**Problem**: Repeat verbatim the lines of the data below, beginning with the line containing "FACE_RATIO = 0.8785" and continuing to the end.

*** Begin section ***

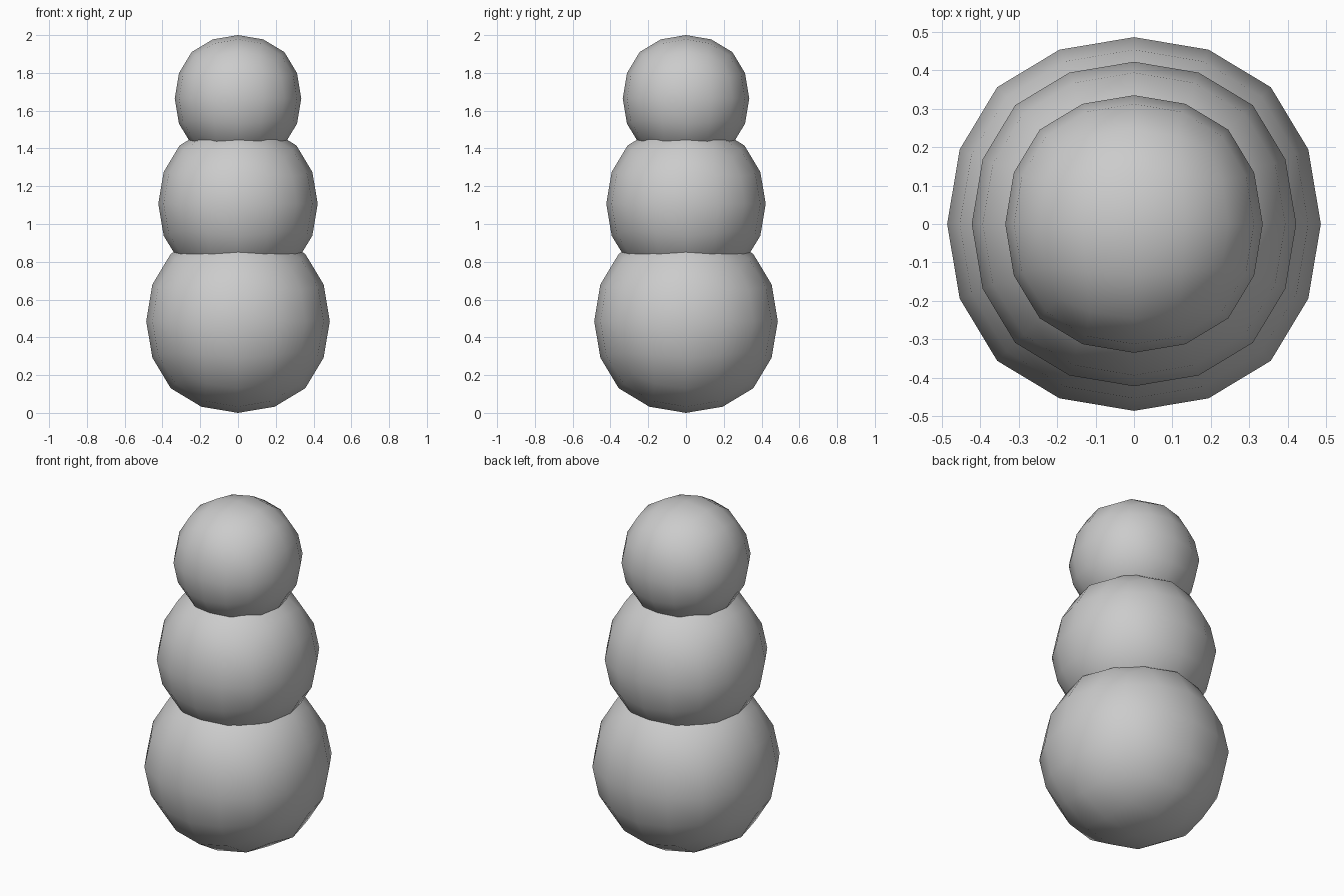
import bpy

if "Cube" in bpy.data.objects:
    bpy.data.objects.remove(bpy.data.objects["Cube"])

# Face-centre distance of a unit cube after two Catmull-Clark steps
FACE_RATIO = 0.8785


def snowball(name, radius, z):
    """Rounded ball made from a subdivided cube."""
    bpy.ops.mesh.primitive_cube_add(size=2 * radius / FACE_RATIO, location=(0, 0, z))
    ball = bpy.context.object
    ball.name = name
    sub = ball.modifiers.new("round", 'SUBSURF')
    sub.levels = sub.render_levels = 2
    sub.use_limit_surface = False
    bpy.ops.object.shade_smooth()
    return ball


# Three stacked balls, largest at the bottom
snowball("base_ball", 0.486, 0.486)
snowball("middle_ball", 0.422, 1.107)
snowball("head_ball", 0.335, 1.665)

*** End section ***

**Response box**:
FACE_RATIO = 0.8785


def snowball(name, radius, z):
    """Rounded ball made from a subdivided cube."""
    bpy.ops.mesh.primitive_cube_add(size=2 * radius / FACE_RATIO, location=(0, 0, z))
    ball = bpy.context.object
    ball.name = name
    sub = ball.modifiers.new("round", 'SUBSURF')
    sub.levels = sub.render_levels = 2
    sub.use_limit_surface = False
    bpy.ops.object.shade_smooth()
    return ball


# Three stacked balls, largest at the bottom
snowball("base_ball", 0.486, 0.486)
snowball("middle_ball", 0.422, 1.107)
snowball("head_ball", 0.335, 1.665)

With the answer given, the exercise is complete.